Debauching the nation's values is profitable work. Jonathan Ross's extravagant 18m contract is notorious, but less well known is the remuneration that BBC executives guzzle from the trough of licence payers' involuntary contributions. The BBC has 744 senior managers. Of these, 13 have salaries of over 250,000 a year; 83 earn more than 160,000; 172 are paid in excess of 130,000; and 343 losers earn not much more than 100,000. Mark Thompson, the director-general, who displayed so much hand-wringing ineffectuality during the Ross affair, trousers 816,000 a year.
Not everyone shares in the bonanza. There have been 7,200 job cuts at the BBC over the past four and a half years, with a further 1,200 being made this year. Earlier this month, Thompson announced a reduction in bonuses for some presenters and the freezing of executives' salaries. So, some poor souls in very senior positions are going to have to muddle along on little more than 250,000 a year for the foreseeable future. If you have tears…

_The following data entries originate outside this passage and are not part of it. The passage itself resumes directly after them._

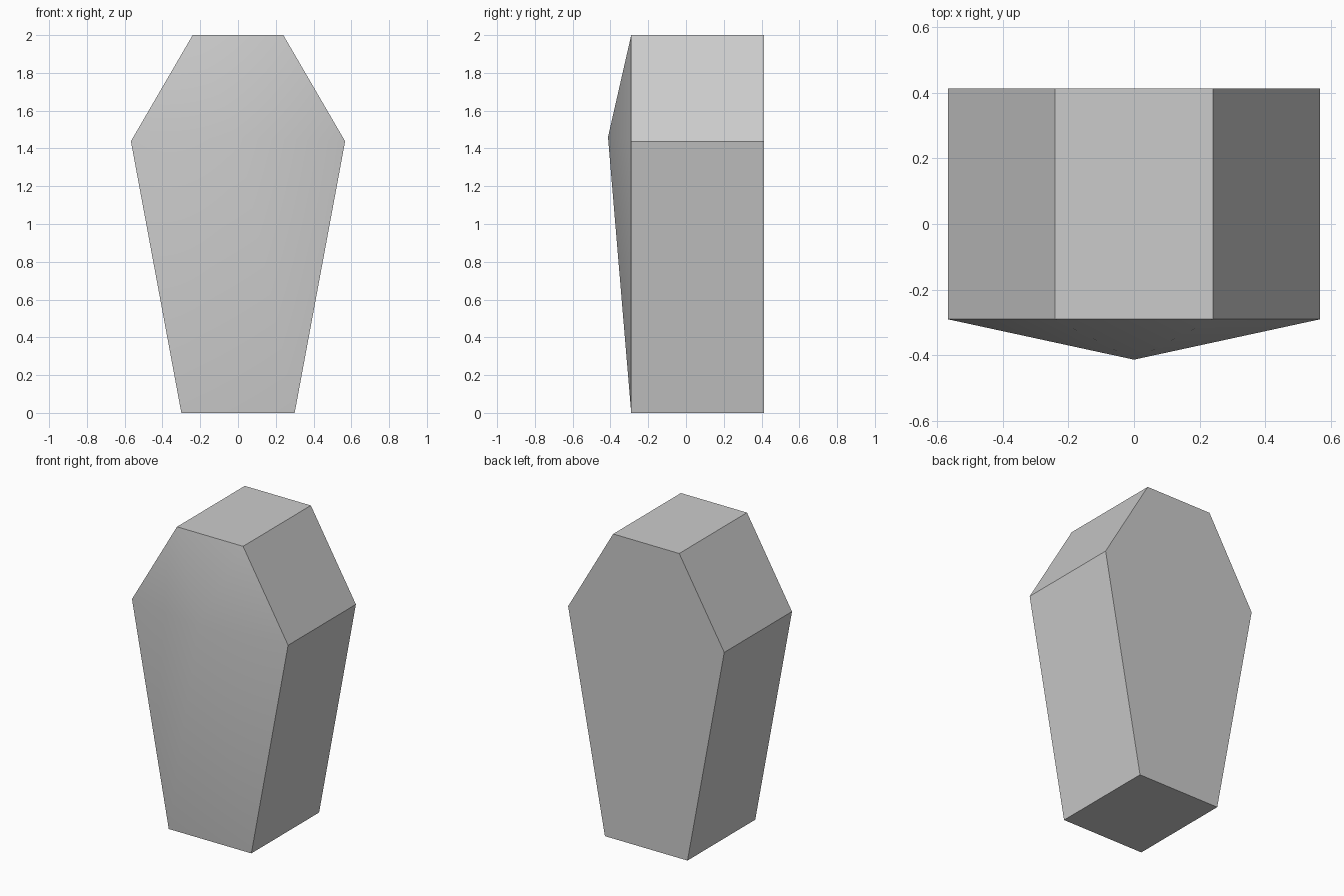
import bpy
import bmesh
import math

cube = bpy.data.objects.get("Cube")
if cube:
    bpy.data.objects.remove(cube, do_unlink=True)

# Single plain grey material
grey = bpy.data.materials.new("light_grey")
grey.use_nodes = True
colour = (0.6, 0.6, 0.6, 1)
grey.diffuse_color = colour
grey.node_tree.nodes["Principled BSDF"].inputs["Base Color"].default_value = colour

# Half outline (x, z) from foot to head, mirrored into a hexagon
FRONT, BACK = -0.29, 0.413
half = [(0.3, 0), (0.567, 1.438), (0.24, 2)]
outline = half + [(-x, z) for x, z in reversed(half)]

# Coffin body: extrude the hexagon backwards
bm = bmesh.new()
lid = bm.faces.new([bm.verts.new((x, FRONT, z)) for x, z in outline])
back = bmesh.ops.extrude_face_region(bm, geom=[lid], use_keep_orig=True)
for v in back["geom"]:
    if isinstance(v, bmesh.types.BMVert):
        v.co.y = BACK

# Raised lid: fan the front face up to one chest-high point
peak = bmesh.ops.poke(bm, faces=[lid])["verts"][0]
peak.co = (0, -0.413, 1.46)
bmesh.ops.recalc_face_normals(bm, faces=bm.faces)

mesh = bpy.data.meshes.new("coffin")
bm.to_mesh(mesh)
bm.free()
mesh.materials.append(grey)
coffin = bpy.data.objects.new("coffin", mesh)
bpy.context.collection.objects.link(coffin)

# Soft lid, crisp box edges
bpy.ops.object.select_all(action="DESELECT")
coffin.select_set(True)
bpy.context.view_layer.objects.active = coffin
bpy.ops.object.shade_smooth_by_angle(angle=math.radians(30))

Sometimes the serfs refuse to pay their feudal dues to our majestic public service broadcaster. In 2006, the courts fined 113,874 licence defaulters and put 24 of them in prison. A study claimed: "Most offenders end up defaulting on their fines because they need the money for things such as shoes and clothing, food and housekeeping, rent, rates, unspecified bills, light and heating, and public transport." Right, so, just because some selfish single mum wants to be a bit flash and wear shoes, BBC executives are to have their well-earned salaries endangered? Throw away the key.
The licence fee is the most unjust impost in Britain. By what right does the BBC act as gatekeeper to 196 other TV channels? It is as if one wanted to shop in Harvey Nichols, but had to pay 139.50 to Jenners for the privilege. The Corporation's own research shows that, if the licence fee were abolished, 58% of viewers would opt out of BBC channels. It cannot happen soon enough.
Of course, the BBC is not the only degenerate element in the media. Civilised values have collapsed across the whole spectrum. The Jade Goody phenomenon, whereby the death of a young woman was turned into a voyeurfest, is just the most recent example. The BBC had no responsibility for Big Brother; but it patently regretted that, rather than taking pride in it.
It is now up to the British Academy of Film and Television Arts to decide how it will reflect on its credibility if it gives an award to Jonathan Ross. Since it gave one last year to Ramsay's Kitchen Nightmares, the television programme on which Gordon Ramsay used the 'F-word' 80 times in one episode, the auguries are not good for an assertion of the decencies.